One of my favorite things to do each year is returning! The dragonboat festival is set for July 24. Our running club members look forward to competing each year, even though runners aren’t the stereotype for the fastest dragonboat participants. You might wonder why, since runners usually have the best cardiovascular systems and can push their lungs and heart for long stints.
The reason that some runners might be lacking is that many don’t worry much about core and upper body strength. Runners have strong legs and big lungs, but the best dragonboat teams have some upper body strength too. Men and women.
Each race in the competition only lasts about 80 seconds, which doesn’t seem too long unless you are in the boat trying to keep rowing strongly during that time. That 80 seconds is really hard work, likely to have you feeling and looking like a worn-out Olympic rower at the finish line.
As a running coach, the first thing I assess is the arm involvement and perceived momentum generated. Having a certain strength in the arms is a goal. I’m known to yell, “Arms, arms, arms!” as a runner does track workouts. A stronger arm carriage makes for faster times, meaning that the arms don’t weaken and gradually drop during an intense interval.

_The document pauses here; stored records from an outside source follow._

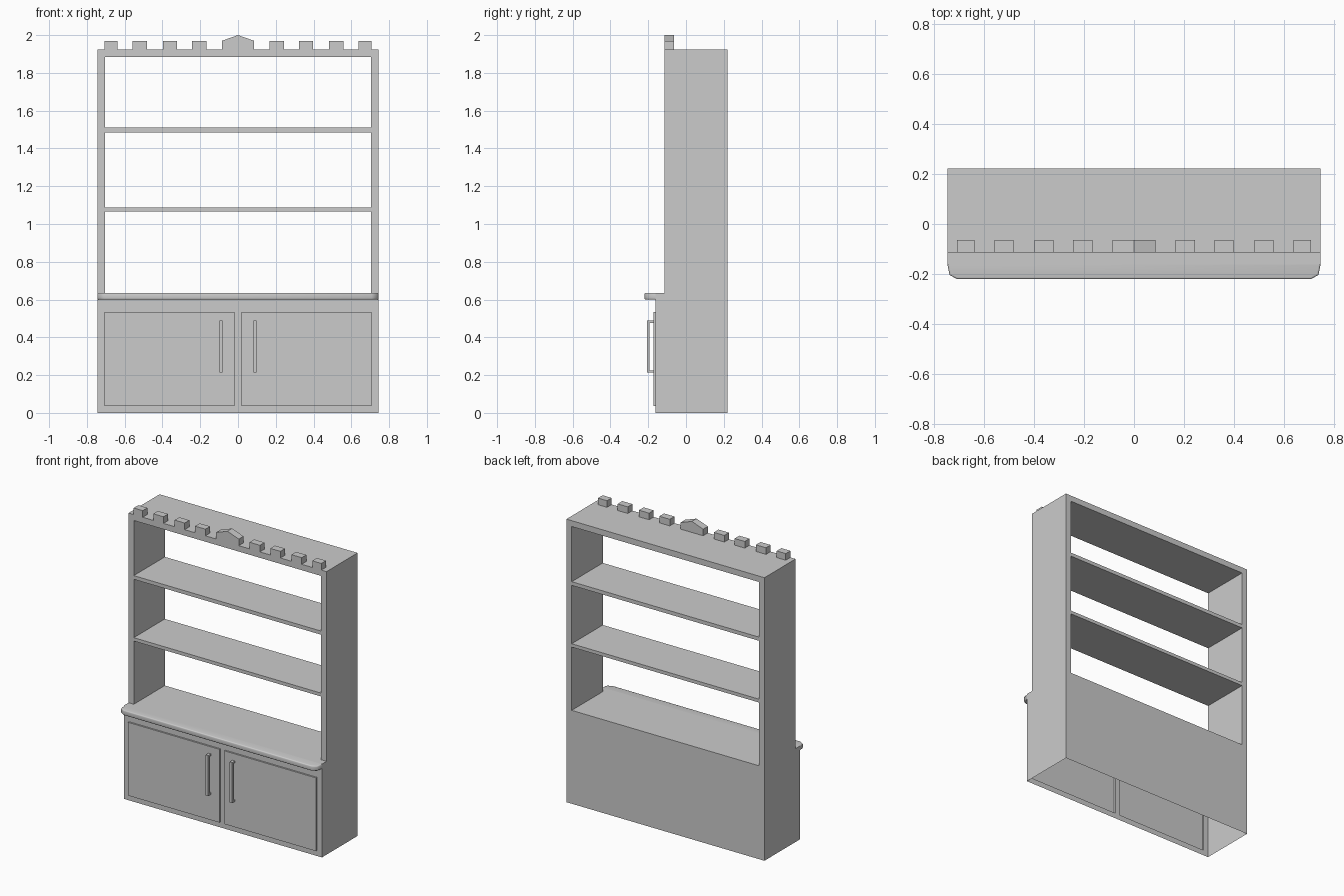
import bpy, bmesh
from mathutils import Vector

if "Cube" in bpy.data.objects:
    bpy.data.objects.remove(bpy.data.objects["Cube"])

W, IN = 0.745, 0.705              # outer and inner half widths
BACK, UPPER, LOWER = 0.221, -0.113, -0.162


def finish(name, bm, smooth=False):
    bmesh.ops.recalc_face_normals(bm, faces=bm.faces)
    me = bpy.data.meshes.new(name)
    bm.to_mesh(me)
    bm.free()
    ob = bpy.data.objects.new(name, me)
    bpy.context.collection.objects.link(ob)
    if smooth:
        bpy.context.view_layer.objects.active = ob
        ob.select_set(True)
        bpy.ops.object.shade_smooth_by_angle(angle=0.9)
        ob.select_set(False)
    return ob


def prism(pts, vec):
    """Closed solid: a planar outline swept along vec."""
    bm = bmesh.new()
    face = bm.faces.new([bm.verts.new(p) for p in pts])
    ext = bmesh.ops.extrude_face_region(bm, geom=[face], use_keep_orig=True)
    verts = [g for g in ext["geom"] if isinstance(g, bmesh.types.BMVert)]
    bmesh.ops.translate(bm, verts=verts, vec=Vector(vec))
    return bm


def front_profile(name, xz, y0, y1):
    return finish(name, prism([(x, y0, z) for x, z in xz], (0, y1 - y0, 0)))


def box(name, x0, x1, y0, y1, z0, z1):
    return front_profile(name, [(x0, z0), (x1, z0), (x1, z1), (x0, z1)], y0, y1)


# base cabinet: thin shell open underneath, doors raised out of the front
bm = bmesh.new()
xs = [-W, -0.707, -0.018, 0.018, 0.707, W]
zs = [0, 0.037, 0.535, 0.635]
grid = [[bm.verts.new((x, LOWER, z)) for x in xs] for z in zs]
doors = []
for j in range(3):
    for i in range(5):
        f = bm.faces.new((grid[j][i], grid[j][i + 1], grid[j + 1][i + 1], grid[j + 1][i]))
        if j == 1 and i in (1, 3):
            doors.append(f)
b = [bm.verts.new((x, BACK, z)) for x, z in ((-W, 0), (W, 0), (W, 0.635), (-W, 0.635))]
bm.faces.new(b)
bm.faces.new([row[0] for row in grid] + [b[3], b[0]])
bm.faces.new([row[-1] for row in grid] + [b[2], b[1]])
bm.faces.new(grid[-1] + [b[2], b[3]])
for f in doors:
    ext = bmesh.ops.extrude_face_region(bm, geom=[f])
    verts = [g for g in ext["geom"] if isinstance(g, bmesh.types.BMVert)]
    bmesh.ops.translate(bm, verts=verts, vec=(0, -0.011, 0))
    if f.is_valid:
        bmesh.ops.delete(bm, geom=[f], context='FACES_ONLY')
finish("base_cabinet", bm)

# counter lip with clipped corners and softened edges
half = [(W, LOWER), (0.737, -0.203), (0.707, -0.22)]
plan = half + [(-x, y) for x, y in reversed(half)]
bm = prism([(x, y, 0.6) for x, y in plan], (0, 0, 0.035))
edges = [e for e in bm.edges
         if abs(e.verts[0].co.z - e.verts[1].co.z) < 1e-5
         and min(v.co.y for v in e.verts) < LOWER - 0.01]
bmesh.ops.bevel(bm, geom=edges, offset=0.007, segments=3, profile=0.5, affect='EDGES')
finish("counter_lip", bm, smooth=True)

# upper frame: two sides and the top in one piece
front_profile("upper_frame",
              [(-W, 0.635), (-IN, 0.635), (-IN, 1.885), (IN, 1.885),
               (IN, 0.635), (W, 0.635), (W, 1.925), (-W, 1.925)], UPPER, BACK)

# shelves
for k, (z0, z1) in enumerate([(1.065, 1.088), (1.485, 1.51)]):
    box(f"shelf_{k + 1}", -IN, IN, UPPER, BACK, z0, z1)

# crest: square blocks either side of a small gable
for k, (x0, x1) in enumerate([(0.166, 0.244), (0.322, 0.398), (0.482, 0.558), (0.638, 0.706)]):
    for side, s in (("right", 1), ("left", -1)):
        box(f"crest_block_{side}_{k + 1}", s * x0, s * x1, UPPER, -0.063, 1.925, 1.97)
front_profile("crest_gable",
              [(-0.085, 1.925), (0.085, 1.925), (0.085, 1.97), (0, 2.0), (-0.085, 1.97)],
              UPPER, -0.063)

# door handles: C-shaped brackets
c_shape = [(-0.173, 0.213), (-0.206, 0.213), (-0.206, 0.488), (-0.173, 0.488),
           (-0.173, 0.476), (-0.192, 0.476), (-0.192, 0.225), (-0.173, 0.225)]
for side, s in (("right", 1), ("left", -1)):
    finish(f"door_handle_{side}",
           prism([(s * 0.081, y, z) for y, z in c_shape], (s * 0.018, 0, 0)))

What is especially interesting to me is the similarity of strength building workouts for dragonboat paddlers and runners too. All of these are simple, and everyone can do them. I can guarantee that you will improve in balance, strength and confidence too. The only equipment needed are two dumbbells or a set of resistance bands.
Here are some things that all of us can do to help strengthen our upper bodies, all doable at home or a gym. Nearly every morning, I go upstairs for some additional exercise. I always start with planks, my favorite strength exercise. The core, and especially the lower back benefit as well as the arms and shoulders. Check out the proper form online and start small. I dread them and love them too, but planks work to build physical and mental strength. I do a certain number of minutes after having worked on it at least 5 days a week for the last couple years.
I follow that with pushups, something that I have done for most of my adult life. I follow the planks with pushups after waiting 2-3 minutes for recovery. Just start with as many as you can do and work up. Remember to breathe. One set minimum. With any of these, increase sets as desired.
Then I move to sit-ups, doing as many as I can. One set. These three exercises don’t require any additional equipment.
If interested, you can add some more dumbbell workouts. I prefer simple.
Start with lateral side raises. Start at your sides with a dumbbell in each hand, raise them to shoulder height with arms straight out, and then return to your side. Sort of like a bird flapping its wings.
Then bicep curls, holding the dumbbells with palms out and raising them to your shoulders, using just the forearms. Then lower back to in front of thighs.
The triceps raise extension comes next. Most people start by holding the dumbbell behind your head with elbows at the ears, both hands on the same dumbbell. Raise it over your head and then lower back down.
And finally, the shoulder press has you standing with a dumbbell in each hand at ear height and pushing both straight up to maximum height, almost touching at the top of the extension, then lowering back to ear height.
No matter what your intent, these exercises will increase your upper body strength. Then join us at one of our upcoming activities, found at www.salisburyrowanrunners.org